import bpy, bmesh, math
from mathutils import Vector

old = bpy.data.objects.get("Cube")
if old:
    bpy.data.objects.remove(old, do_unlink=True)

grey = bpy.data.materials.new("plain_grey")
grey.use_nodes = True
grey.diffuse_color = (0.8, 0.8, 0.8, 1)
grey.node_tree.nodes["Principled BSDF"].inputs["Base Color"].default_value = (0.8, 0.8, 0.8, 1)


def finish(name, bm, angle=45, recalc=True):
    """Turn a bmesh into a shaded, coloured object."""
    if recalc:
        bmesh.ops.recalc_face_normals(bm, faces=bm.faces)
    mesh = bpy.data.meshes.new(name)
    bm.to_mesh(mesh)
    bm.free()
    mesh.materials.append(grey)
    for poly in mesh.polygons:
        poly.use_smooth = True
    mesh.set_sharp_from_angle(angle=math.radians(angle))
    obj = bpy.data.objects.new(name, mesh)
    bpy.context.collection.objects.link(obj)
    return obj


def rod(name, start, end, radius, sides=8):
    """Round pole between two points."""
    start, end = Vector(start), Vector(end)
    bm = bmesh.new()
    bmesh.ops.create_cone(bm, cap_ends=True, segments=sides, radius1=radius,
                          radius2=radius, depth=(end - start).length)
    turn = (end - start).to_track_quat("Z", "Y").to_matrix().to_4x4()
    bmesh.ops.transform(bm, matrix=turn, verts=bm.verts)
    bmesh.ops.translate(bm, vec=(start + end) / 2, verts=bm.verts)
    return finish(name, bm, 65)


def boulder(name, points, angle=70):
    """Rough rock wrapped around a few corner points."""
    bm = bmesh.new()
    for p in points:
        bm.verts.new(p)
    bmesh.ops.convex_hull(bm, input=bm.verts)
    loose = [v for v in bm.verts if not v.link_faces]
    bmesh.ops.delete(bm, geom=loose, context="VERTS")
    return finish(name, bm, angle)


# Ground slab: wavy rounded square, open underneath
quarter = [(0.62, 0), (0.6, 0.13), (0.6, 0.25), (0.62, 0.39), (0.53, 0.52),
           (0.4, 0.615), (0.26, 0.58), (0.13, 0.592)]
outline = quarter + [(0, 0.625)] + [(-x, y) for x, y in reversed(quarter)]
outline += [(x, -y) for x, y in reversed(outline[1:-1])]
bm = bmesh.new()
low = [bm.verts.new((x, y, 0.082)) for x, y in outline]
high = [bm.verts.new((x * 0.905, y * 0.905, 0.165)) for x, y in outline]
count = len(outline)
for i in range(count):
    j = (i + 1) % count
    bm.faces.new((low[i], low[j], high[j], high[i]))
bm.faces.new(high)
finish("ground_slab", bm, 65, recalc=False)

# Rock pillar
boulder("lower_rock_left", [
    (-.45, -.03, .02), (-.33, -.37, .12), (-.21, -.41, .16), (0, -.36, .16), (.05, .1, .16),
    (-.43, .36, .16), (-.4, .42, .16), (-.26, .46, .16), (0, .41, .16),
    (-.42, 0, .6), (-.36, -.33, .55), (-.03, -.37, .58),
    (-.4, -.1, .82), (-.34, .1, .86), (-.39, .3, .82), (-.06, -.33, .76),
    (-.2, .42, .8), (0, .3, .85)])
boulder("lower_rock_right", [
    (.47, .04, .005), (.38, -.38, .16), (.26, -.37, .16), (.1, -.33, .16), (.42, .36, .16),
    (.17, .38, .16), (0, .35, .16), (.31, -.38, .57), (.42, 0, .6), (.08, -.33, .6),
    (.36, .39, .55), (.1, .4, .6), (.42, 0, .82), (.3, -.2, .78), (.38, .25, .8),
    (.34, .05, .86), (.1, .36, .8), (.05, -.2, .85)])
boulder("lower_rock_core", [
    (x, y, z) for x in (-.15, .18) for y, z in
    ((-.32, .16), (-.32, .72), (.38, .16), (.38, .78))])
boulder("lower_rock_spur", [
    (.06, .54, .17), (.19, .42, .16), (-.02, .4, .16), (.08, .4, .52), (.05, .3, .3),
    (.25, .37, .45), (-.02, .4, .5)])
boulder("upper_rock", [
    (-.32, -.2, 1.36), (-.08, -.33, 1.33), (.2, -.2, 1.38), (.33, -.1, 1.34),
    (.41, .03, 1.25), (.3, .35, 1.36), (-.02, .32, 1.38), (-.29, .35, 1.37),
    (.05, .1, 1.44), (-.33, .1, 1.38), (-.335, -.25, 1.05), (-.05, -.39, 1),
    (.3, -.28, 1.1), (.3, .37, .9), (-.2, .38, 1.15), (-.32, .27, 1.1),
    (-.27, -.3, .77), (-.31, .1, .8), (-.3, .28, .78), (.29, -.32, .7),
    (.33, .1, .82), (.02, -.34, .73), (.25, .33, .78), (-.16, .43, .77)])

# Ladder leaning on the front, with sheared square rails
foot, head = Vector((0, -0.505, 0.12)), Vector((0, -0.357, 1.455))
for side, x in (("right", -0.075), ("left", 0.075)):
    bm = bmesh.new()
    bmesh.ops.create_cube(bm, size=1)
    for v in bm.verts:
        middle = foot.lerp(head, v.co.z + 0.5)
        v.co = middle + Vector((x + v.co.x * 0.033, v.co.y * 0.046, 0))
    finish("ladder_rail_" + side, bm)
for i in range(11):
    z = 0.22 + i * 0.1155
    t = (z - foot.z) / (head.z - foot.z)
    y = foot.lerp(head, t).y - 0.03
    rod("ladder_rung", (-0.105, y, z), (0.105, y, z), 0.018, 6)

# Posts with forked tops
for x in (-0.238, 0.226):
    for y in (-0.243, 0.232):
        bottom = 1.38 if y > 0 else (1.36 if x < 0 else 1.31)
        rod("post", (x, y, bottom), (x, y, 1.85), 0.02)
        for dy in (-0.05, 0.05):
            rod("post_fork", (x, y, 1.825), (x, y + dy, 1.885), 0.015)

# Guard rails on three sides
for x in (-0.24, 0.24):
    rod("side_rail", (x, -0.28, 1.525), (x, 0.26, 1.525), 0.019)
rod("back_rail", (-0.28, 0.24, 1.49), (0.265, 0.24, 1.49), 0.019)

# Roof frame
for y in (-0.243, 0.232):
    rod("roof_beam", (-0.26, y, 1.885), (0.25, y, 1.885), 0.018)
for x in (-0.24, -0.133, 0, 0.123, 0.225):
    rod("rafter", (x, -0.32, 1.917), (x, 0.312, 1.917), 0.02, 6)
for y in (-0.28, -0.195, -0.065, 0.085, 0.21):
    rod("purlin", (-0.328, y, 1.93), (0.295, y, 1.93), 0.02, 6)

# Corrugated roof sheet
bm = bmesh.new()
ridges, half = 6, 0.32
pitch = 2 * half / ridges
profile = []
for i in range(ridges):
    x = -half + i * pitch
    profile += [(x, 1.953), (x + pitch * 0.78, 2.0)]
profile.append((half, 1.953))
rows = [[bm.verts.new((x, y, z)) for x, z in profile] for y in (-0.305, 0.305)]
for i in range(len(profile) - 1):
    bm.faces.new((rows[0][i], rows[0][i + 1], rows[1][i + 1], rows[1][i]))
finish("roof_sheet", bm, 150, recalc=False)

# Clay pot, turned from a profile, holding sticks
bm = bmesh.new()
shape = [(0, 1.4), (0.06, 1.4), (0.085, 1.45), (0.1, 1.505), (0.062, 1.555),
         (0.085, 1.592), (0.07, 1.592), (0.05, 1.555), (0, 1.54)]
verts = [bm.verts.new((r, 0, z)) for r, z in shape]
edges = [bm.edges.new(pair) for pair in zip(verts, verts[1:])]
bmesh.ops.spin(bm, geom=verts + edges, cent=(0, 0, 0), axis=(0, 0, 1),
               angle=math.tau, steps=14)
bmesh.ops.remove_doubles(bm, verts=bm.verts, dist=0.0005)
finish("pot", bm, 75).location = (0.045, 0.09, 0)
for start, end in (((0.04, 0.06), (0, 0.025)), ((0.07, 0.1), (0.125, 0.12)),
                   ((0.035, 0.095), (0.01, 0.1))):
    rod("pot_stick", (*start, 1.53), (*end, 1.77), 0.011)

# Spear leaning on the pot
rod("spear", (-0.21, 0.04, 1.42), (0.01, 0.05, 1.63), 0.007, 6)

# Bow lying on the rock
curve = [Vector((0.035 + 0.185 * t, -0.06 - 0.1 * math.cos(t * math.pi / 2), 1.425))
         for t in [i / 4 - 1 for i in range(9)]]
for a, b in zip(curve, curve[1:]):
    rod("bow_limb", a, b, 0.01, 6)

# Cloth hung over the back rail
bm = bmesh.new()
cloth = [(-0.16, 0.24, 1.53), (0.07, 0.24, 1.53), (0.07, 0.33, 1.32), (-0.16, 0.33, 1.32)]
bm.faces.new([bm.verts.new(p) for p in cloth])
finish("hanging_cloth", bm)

● WORK TO COMPLETE
Lines above with the string "name" need to be found and copied.

● REPLY
def finish(name, bm, angle=45, recalc=True):
    mesh = bpy.data.meshes.new(name)
    obj = bpy.data.objects.new(name, mesh)
def rod(name, start, end, radius, sides=8):
    return finish(name, bm, 65)
def boulder(name, points, angle=70):
    return finish(name, bm, angle)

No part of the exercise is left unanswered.